--- How to complete this task ---
Beneath this task are records; print exactly the stretch of them from the line with "const at = (i)" through the line with "Six large faces", both ends included.

--- Extracted data entries ---
↓
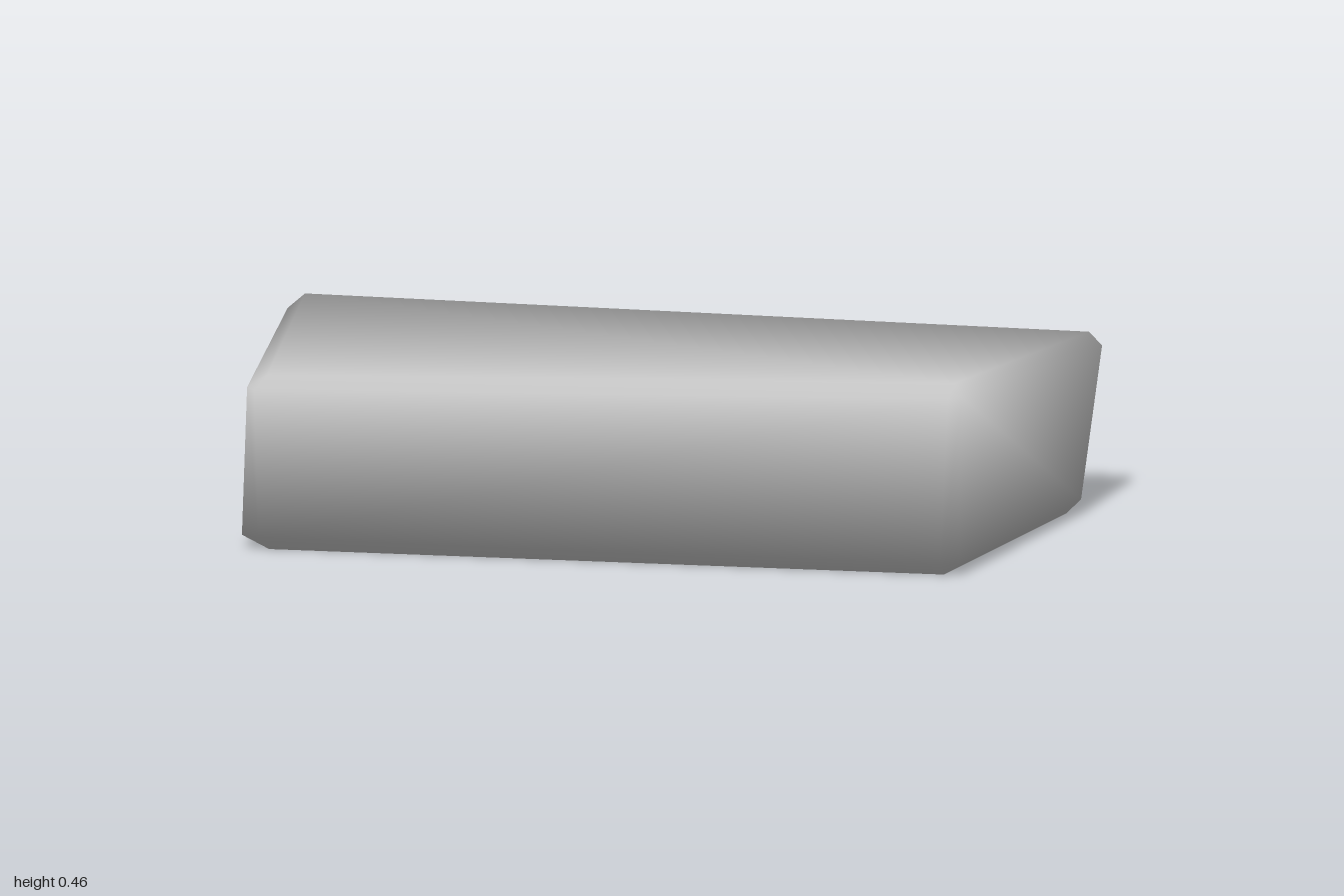
import * as THREE from 'three';

// Skewed slab: each corner has three points, one on its x face, y face and z face.
// Corner number: 1 = left (+x), 2 = top, 4 = front.
const CORNERS = [
  [[-0.90, 0.03, -0.46], [-0.86, 0, -0.45], [-0.87, 0.03, -0.485]],
  [[0.995, 0.035, -0.40], [0.96, 0, -0.40], [0.96, 0.03, -0.43]],
  [[-1.0, 0.39, -0.53], [-0.96, 0.425, -0.54], [-0.975, 0.395, -0.56]],
  [[0.985, 0.37, -0.625], [0.95, 0.40, -0.635], [0.96, 0.37, -0.648]],
  [[-0.80, 0.03, 0.61], [-0.73, 0, 0.62], [-0.75, 0.03, 0.645]],
  [[0.96, 0.03, 0.57], [0.92, 0, 0.56], [0.92, 0.03, 0.595]],
  [[-0.79, 0.385, 0.60], [-0.75, 0.41, 0.565], [-0.77, 0.38, 0.61]],
  [[0.96, 0.425, 0.54], [0.935, 0.455, 0.51], [0.93, 0.425, 0.56]],
];

// Faces as axis plus a loop of corners, folded between the first and third corner.
const FACES = [
  [0, [2, 0, 4, 6]], // right side
  [0, [7, 5, 1, 3]], // left side
  [1, [0, 1, 5, 4]], // underside
  [1, [2, 3, 7, 6]], // top
  [2, [3, 1, 0, 2]], // back
  [2, [4, 5, 7, 6]], // front
];

export function createModel() {
  const positions = [], normals = [], index = [];

  // Soft normals that lean outward at every corner
  CORNERS.forEach((points, c) => points.forEach((p, axis) => {
    positions.push(...p);
    const n = [1, 2, 4].map((bit, i) => (c & bit ? 1 : -1) * (i === axis ? 1.2 : 1));
    normals.push(...new THREE.Vector3(...n).normalize().toArray());
  }));

  const centre = new THREE.Vector3(0, 0.21, 0);
  const at = (i) => new THREE.Vector3().fromArray(positions, i * 3);
  const addTriangle = (a, b, c) => {
    const [A, B, C] = [at(a), at(b), at(c)];
    const facing = B.clone().sub(A).cross(C.clone().sub(A)).dot(A.clone().sub(centre));
    index.push(a, ...(facing > 0 ? [b, c] : [c, b]));
  };
  const addQuad = (a, b, c, d) => { addTriangle(a, b, c); addTriangle(a, c, d); };
  const id = (corner, axis) => corner * 3 + axis;

  // Six large faces
  for (const [axis, loop] of FACES) addQuad(...loop.map((c) => id(c, axis)));

  // Twelve chamfered edges and eight corner caps
  for (let c = 0; c < 8; c++) {
    addTriangle(id(c, 0), id(c, 1), id(c, 2));
    for (let axis = 0; axis < 3; axis++) {
      const other = c | (1 << axis);
      if (other === c) continue;
      const a = (axis + 1) % 3, b = (axis + 2) % 3;
      addQuad(id(c, a), id(other, a), id(other, b), id(c, b));
    }
  }

  const geometry = new THREE.BufferGeometry();
  geometry.setAttribute('position', new THREE.Float32BufferAttribute(positions, 3));
  geometry.setAttribute('normal', new THREE.Float32BufferAttribute(normals, 3));
  geometry.setIndex(index);

  const stone = new THREE.MeshStandardMaterial({ color: 0xcccccc });
  stone.name = 'stone grey';
  const slab = new THREE.Mesh(geometry, stone);
  slab.name = 'slab';

  const model = new THREE.Group();
  model.name = 'stoneSlab';
  model.add(slab);
  return model;
}
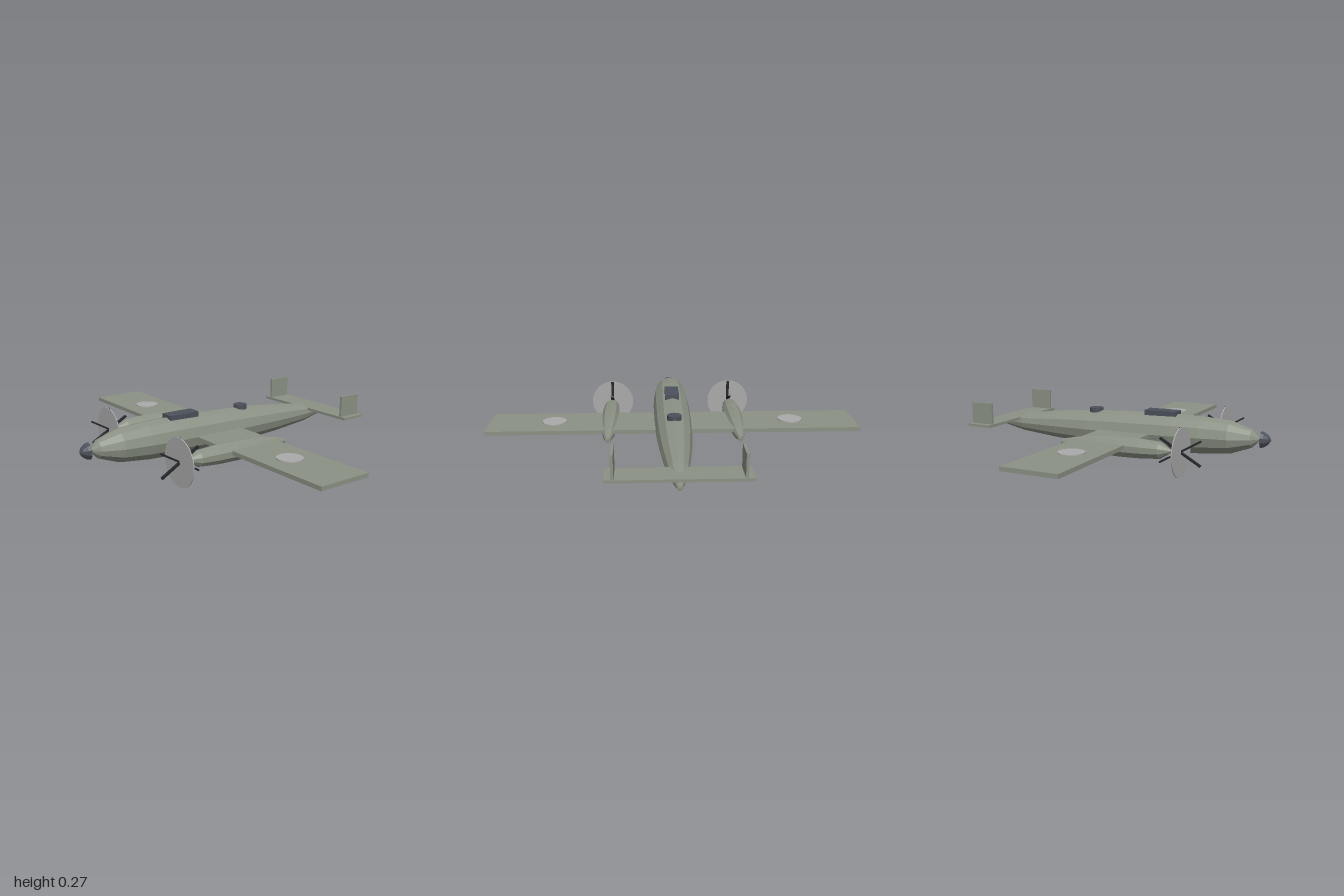
import * as THREE from 'three';

const paint = (name, color, extra = {}) =>
  Object.assign(new THREE.MeshStandardMaterial({ color, ...extra }), { name });

export function createModel() {
  const olive = paint('grey green paint', 0x8b9184, { flatShading: true });
  const slate = paint('dark slate', 0x4b515b, { flatShading: true });
  const black = paint('blade black', 0x25272b);
  const silver = paint('light grey', 0xaaaaaa);

  const model = new THREE.Group();
  model.name = 'twinEnginePlane';
  const plane = new THREE.Group();
  plane.name = 'airframe';
  plane.rotation.y = -0.05;
  model.add(plane);

  const add = (name, geometry, material, x, y, z) => {
    const mesh = new THREE.Mesh(geometry, material);
    mesh.name = name;
    mesh.position.set(x, y, z);
    plane.add(mesh);
    return mesh;
  };
  const box = (name, material, w, h, d, x, y, z) =>
    add(name, new THREE.BoxGeometry(w, h, d), material, x, y, z);

  // Round body along z from [radius, z] pairs, with the axis sloping gently down to the tail
  const spindle = (profile, sides, slope) => {
    const g = new THREE.LatheGeometry(profile.map(([r, z]) => new THREE.Vector2(r, z)), sides);
    g.rotateX(Math.PI / 2);
    const p = g.attributes.position;
    for (let i = 0; i < p.count; i++) p.setY(i, p.getY(i) + slope * p.getZ(i));
    g.computeVertexNormals();
    return g;
  };

  // Fuselage and nose
  add('fuselage', spindle([
    [0, -0.805], [0.013, -0.803], [0.025, -0.75], [0.052, -0.63], [0.078, -0.4], [0.093, -0.2],
    [0.1, 0], [0.102, 0.3], [0.098, 0.45], [0.085, 0.6], [0.046, 0.71], [0, 0.755],
  ], 12, 0.015), olive, 0, 0.138, 0);
  add('noseCap', spindle([
    [0, 0], [0.043, 0], [0.037, 0.016], [0.022, 0.036], [0, 0.05],
  ], 10, 0), slate, 0, 0.149, 0.756);

  // Wing and tailplane
  box('wing', olive, 1.986, 0.021, 0.29, 0, 0.132, 0.045);
  box('tailplane', olive, 0.666, 0.014, 0.14, 0, 0.152, -0.714);

  // Canopy, dorsal turret and belly door
  box('canopy', slate, 0.077, 0.035, 0.174, 0, 0.241, 0.226);
  add('dorsalTurret', new THREE.CylinderGeometry(0.037, 0.037, 0.035, 16), slate, 0, 0.228, -0.166);
  box('bellyDoor', slate, 0.125, 0.013, 0.395, 0, 0.0415, -0.08);

  const nacelleProfile = [
    [0, -0.182], [0.015, -0.18], [0.032, -0.1], [0.045, 0.02], [0.05, 0.14],
    [0.049, 0.26], [0.042, 0.36], [0, 0.43],
  ];
  for (const side of [-1, 1]) {
    const label = side > 0 ? 'left' : 'right';
    const x = side * 0.345;

    // Engine nacelle with spinning disc and six-armed blades
    add(label + 'Nacelle', spindle(nacelleProfile, 10, 0.015), olive, x, 0.12, 0);
    const disc = new THREE.CylinderGeometry(0.121, 0.121, 0.005, 40).rotateX(Math.PI / 2);
    add(label + 'PropellerDisc', disc, silver, x, 0.126, 0.466);
    for (let i = 0; i < 3; i++) {
      const blade = box(label + 'PropellerBlade', black, 0.015, 0.237, 0.009, x, 0.127, 0.461);
      blade.rotation.x = (i * Math.PI) / 3;
    }

    // Wing marking
    const marking = new THREE.CylinderGeometry(0.065, 0.065, 0.008, 32);
    add(label + 'WingMarking', marking, silver, side * 0.642, 0.1445, 0.046);

    // Tail fin
    box(label + 'TailFin', olive, 0.013, 0.117, 0.13, side * 0.295, 0.2145, -0.714);
  }
  return model;
}
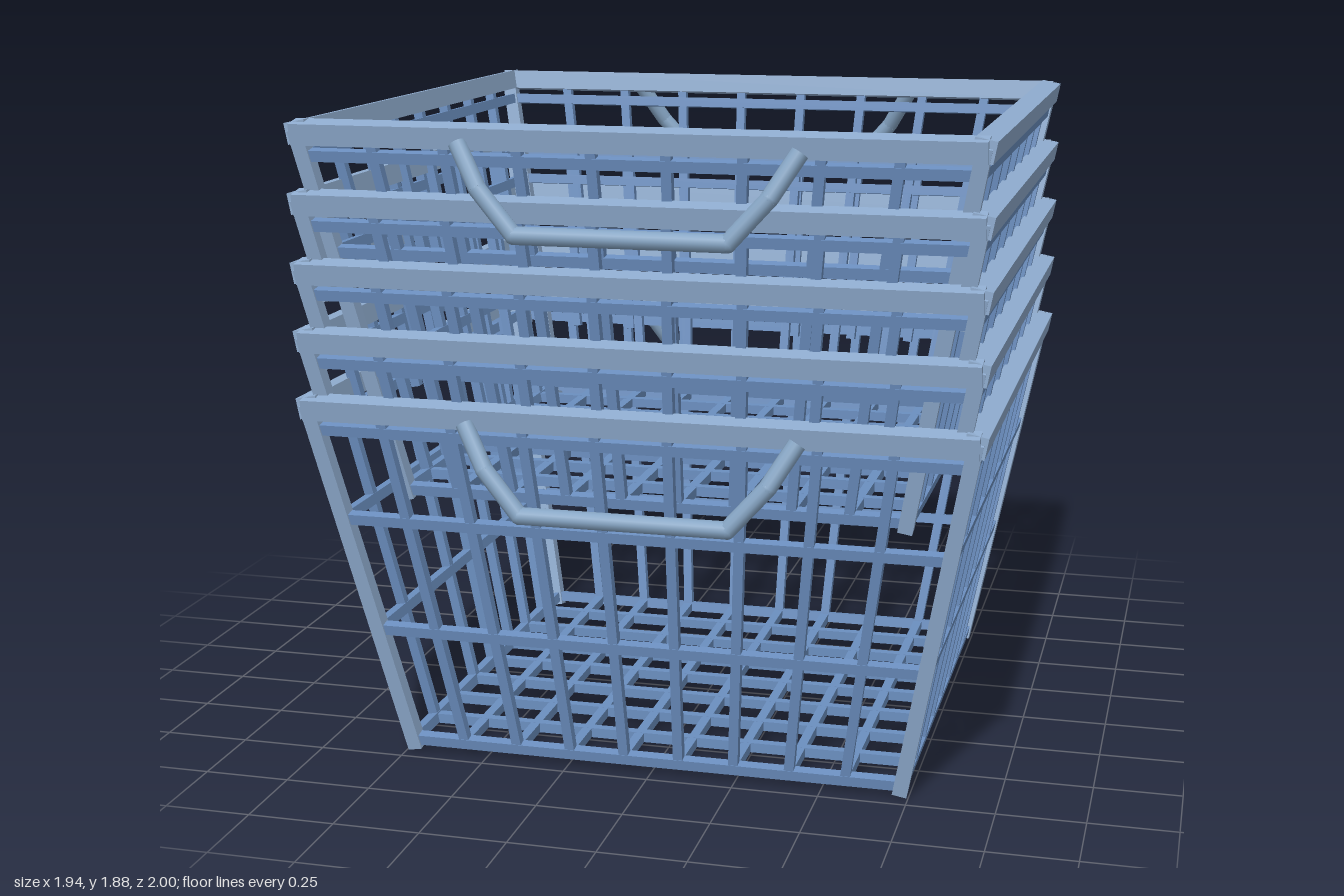
import * as THREE from 'three';
import { mergeGeometries } from 'three/addons/utils/BufferGeometryUtils.js';

const V = (x, y, z) => new THREE.Vector3(x, y, z);

const frameMat = new THREE.MeshStandardMaterial({ color: 0x8faccf });
frameMat.name = 'light blue frame';
const wireMat = new THREE.MeshStandardMaterial({ color: 0x6b8fc0 });
wireMat.name = 'blue wire';
const handleMat = new THREE.MeshStandardMaterial({ color: 0x86a5c4 });
handleMat.name = 'grey blue handle';

// Basket dimensions: half widths at the bottom and at the rim
const Y0 = 0.035, Y1 = 1.076, STEP = 0.192, LAYERS = 5;
const halfX = y => 0.73 + 0.204 * (y - Y0) / (Y1 - Y0);
const halfZ = y => 0.69 + 0.195 * (y - Y0) / (Y1 - Y0);
const NX = 9, NZ = 8; // wire divisions along x and z

// Square bar from a to b, with one face turned towards the given normal
function bar(a, b, size, normal) {
  const dir = b.clone().sub(a);
  const length = dir.length();
  dir.normalize();
  const side = V().crossVectors(normal, dir).normalize();
  const out = V().crossVectors(dir, side);
  const g = new THREE.BoxGeometry(size, size, length);
  const m = new THREE.Matrix4().makeBasis(side, out, dir);
  m.setPosition(a.clone().add(b).multiplyScalar(0.5));
  return g.applyMatrix4(m);
}

function part(name, geometries, material) {
  const mesh = new THREE.Mesh(mergeGeometries(geometries), material);
  mesh.name = name;
  return mesh;
}

// The four walls: a point on the wall at t (-1..1) and height y
const walls = [];
for (const s of [1, -1]) {
  walls.push({
    at: (t, y) => V(t * halfX(y), y, s * halfZ(y)),
    normal: V(0, -0.187, s).normalize(), n: NX,
  });
  walls.push({
    at: (t, y) => V(s * halfX(y), y, t * halfZ(y)),
    normal: V(s, -0.196, 0).normalize(), n: NZ,
  });
}

// Bent carrying handle on the front or back
function makeHandle(s) {
  const half = [V(0.465, 1.06, 0.912), V(0.395, 0.945, 0.955), V(0.29, 0.828, 0.975)];
  const pts = [...half, ...half.slice().reverse().map(p => V(-p.x, p.y, p.z))];
  const geos = [];
  for (let i = 0; i < pts.length; i++) {
    const a = pts[i].clone();
    a.z *= s;
    if (i > 0 && i < pts.length - 1) geos.push(new THREE.SphereGeometry(0.025, 12, 8).translate(a.x, a.y, a.z));
    if (i === pts.length - 1) break;
    const b = pts[i + 1].clone();
    b.z *= s;
    const dir = b.clone().sub(a);
    const g = new THREE.CylinderGeometry(0.025, 0.025, dir.length(), 12);
    const q = new THREE.Quaternion().setFromUnitVectors(V(0, 1, 0), dir.normalize());
    g.applyQuaternion(q);
    const c = a.add(b).multiplyScalar(0.5);
    geos.push(g.translate(c.x, c.y, c.z));
  }
  return part(s > 0 ? 'frontHandle' : 'backHandle', geos, handleMat);
}

// Full baskets have floor and handles; nested ones only the upper part
function makeBasket(full) {
  const basket = new THREE.Group();
  const low = full ? 0.02 : 0.8;
  const rim = [], posts = [], uprights = [], rails = [], floor = [];

  for (const w of walls) {
    rim.push(bar(w.at(-1.014, Y1), w.at(1.014, Y1), 0.06, w.normal));
    for (let i = 1; i < w.n; i++) {
      const t = -1 + 2 * i / w.n;
      uprights.push(bar(w.at(t, low), w.at(t, Y1), 0.028, w.normal));
    }
    for (const y of full ? [Y0, 0.395, 0.742, 1.013] : [1.013]) {
      rails.push(bar(w.at(-0.985, y), w.at(0.985, y), 0.031, w.normal));
    }
  }
  for (const sx of [1, -1]) for (const sz of [1, -1]) {
    const p = y => V(sx * halfX(y), y, sz * halfZ(y));
    posts.push(bar(p(full ? 0.006 : low), p(Y1 + 0.01), 0.042, V(0, -0.187, sz)));
  }
  basket.add(part('rim', rim, frameMat), part('cornerPosts', posts, frameMat));
  basket.add(part('uprightWires', uprights, wireMat), part('wallRails', rails, wireMat));

  if (full) {
    const hx = halfX(Y0), hz = halfZ(Y0), up = V(0, 1, 0);
    for (let i = 1; i < NX; i++) {
      const x = hx * (-1 + 2 * i / NX);
      floor.push(bar(V(x, Y0, -hz), V(x, Y0, hz), 0.028, up));
    }
    for (let i = 1; i < NZ; i++) {
      const z = hz * (-1 + 2 * i / NZ);
      floor.push(bar(V(-hx, Y0, z), V(hx, Y0, z), 0.029, up));
    }
    basket.add(part('floorGrid', floor, wireMat), makeHandle(1), makeHandle(-1));
  }
  return basket;
}

export function createModel() {
  const model = new THREE.Group();
  model.name = 'basketStack';
  for (let i = 0; i < LAYERS; i++) {
    const full = i === 0 || i === LAYERS - 1;
    const basket = makeBasket(full);
    basket.name = full ? (i ? 'topBasket' : 'bottomBasket') : 'nestedBasket' + i;
    basket.position.y = i * STEP;
    model.add(basket);
  }
  return model;
}
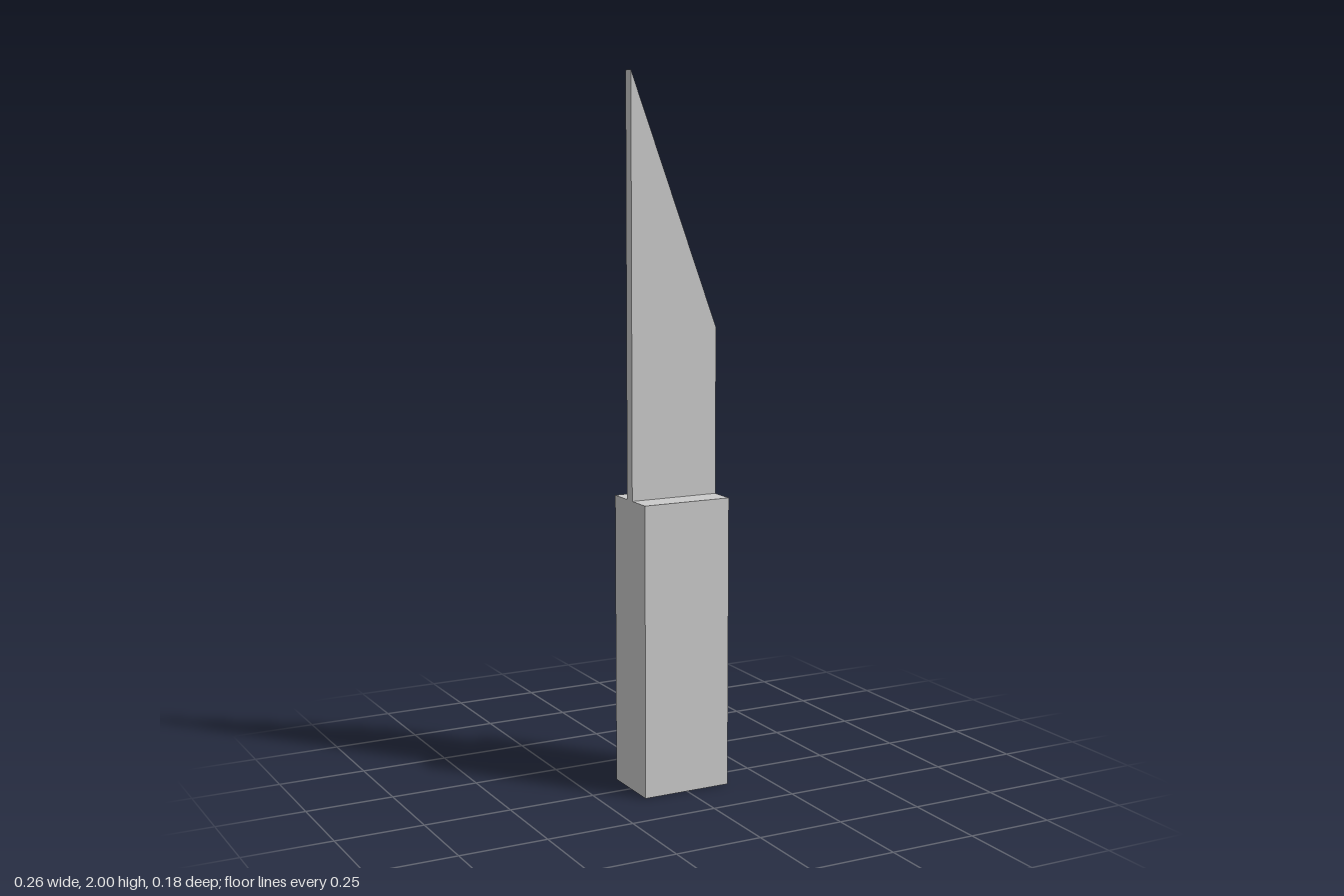
import * as THREE from 'three';

const HALF_WIDTH = 0.131;
const HANDLE_HEIGHT = 0.83;

export function createModel() {
  const model = new THREE.Group();
  model.name = 'knife';
  const material = new THREE.MeshStandardMaterial({ color: 0xcccccc, flatShading: true });

  // Handle: plain rectangular block
  const handle = new THREE.Mesh(
    new THREE.BoxGeometry(HALF_WIDTH * 2, HANDLE_HEIGHT, 0.184), material);
  handle.name = 'handle';
  handle.position.y = HANDLE_HEIGHT / 2;
  model.add(handle);

  // Blade: thin plate with a slanted tip, as wide as the handle
  const outline = new THREE.Shape([
    new THREE.Vector2(-HALF_WIDTH, HANDLE_HEIGHT),
    new THREE.Vector2(HALF_WIDTH, HANDLE_HEIGHT),
    new THREE.Vector2(HALF_WIDTH, 1.3),
    new THREE.Vector2(-HALF_WIDTH, 2),
  ]);
  const blade = new THREE.Mesh(
    new THREE.ExtrudeGeometry(outline, { depth: 0.032, bevelEnabled: false }), material);
  blade.name = 'blade';
  blade.position.z = -0.017;
  model.add(blade);

  return model;
}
↑
--- Result of the task ---
  const at = (i) => new THREE.Vector3().fromArray(positions, i * 3);
  const addTriangle = (a, b, c) => {
    const [A, B, C] = [at(a), at(b), at(c)];
    const facing = B.clone().sub(A).cross(C.clone().sub(A)).dot(A.clone().sub(centre));
    index.push(a, ...(facing > 0 ? [b, c] : [c, b]));
  };
  const addQuad = (a, b, c, d) => { addTriangle(a, b, c); addTriangle(a, c, d); };
  const id = (corner, axis) => corner * 3 + axis;

  // Six large faces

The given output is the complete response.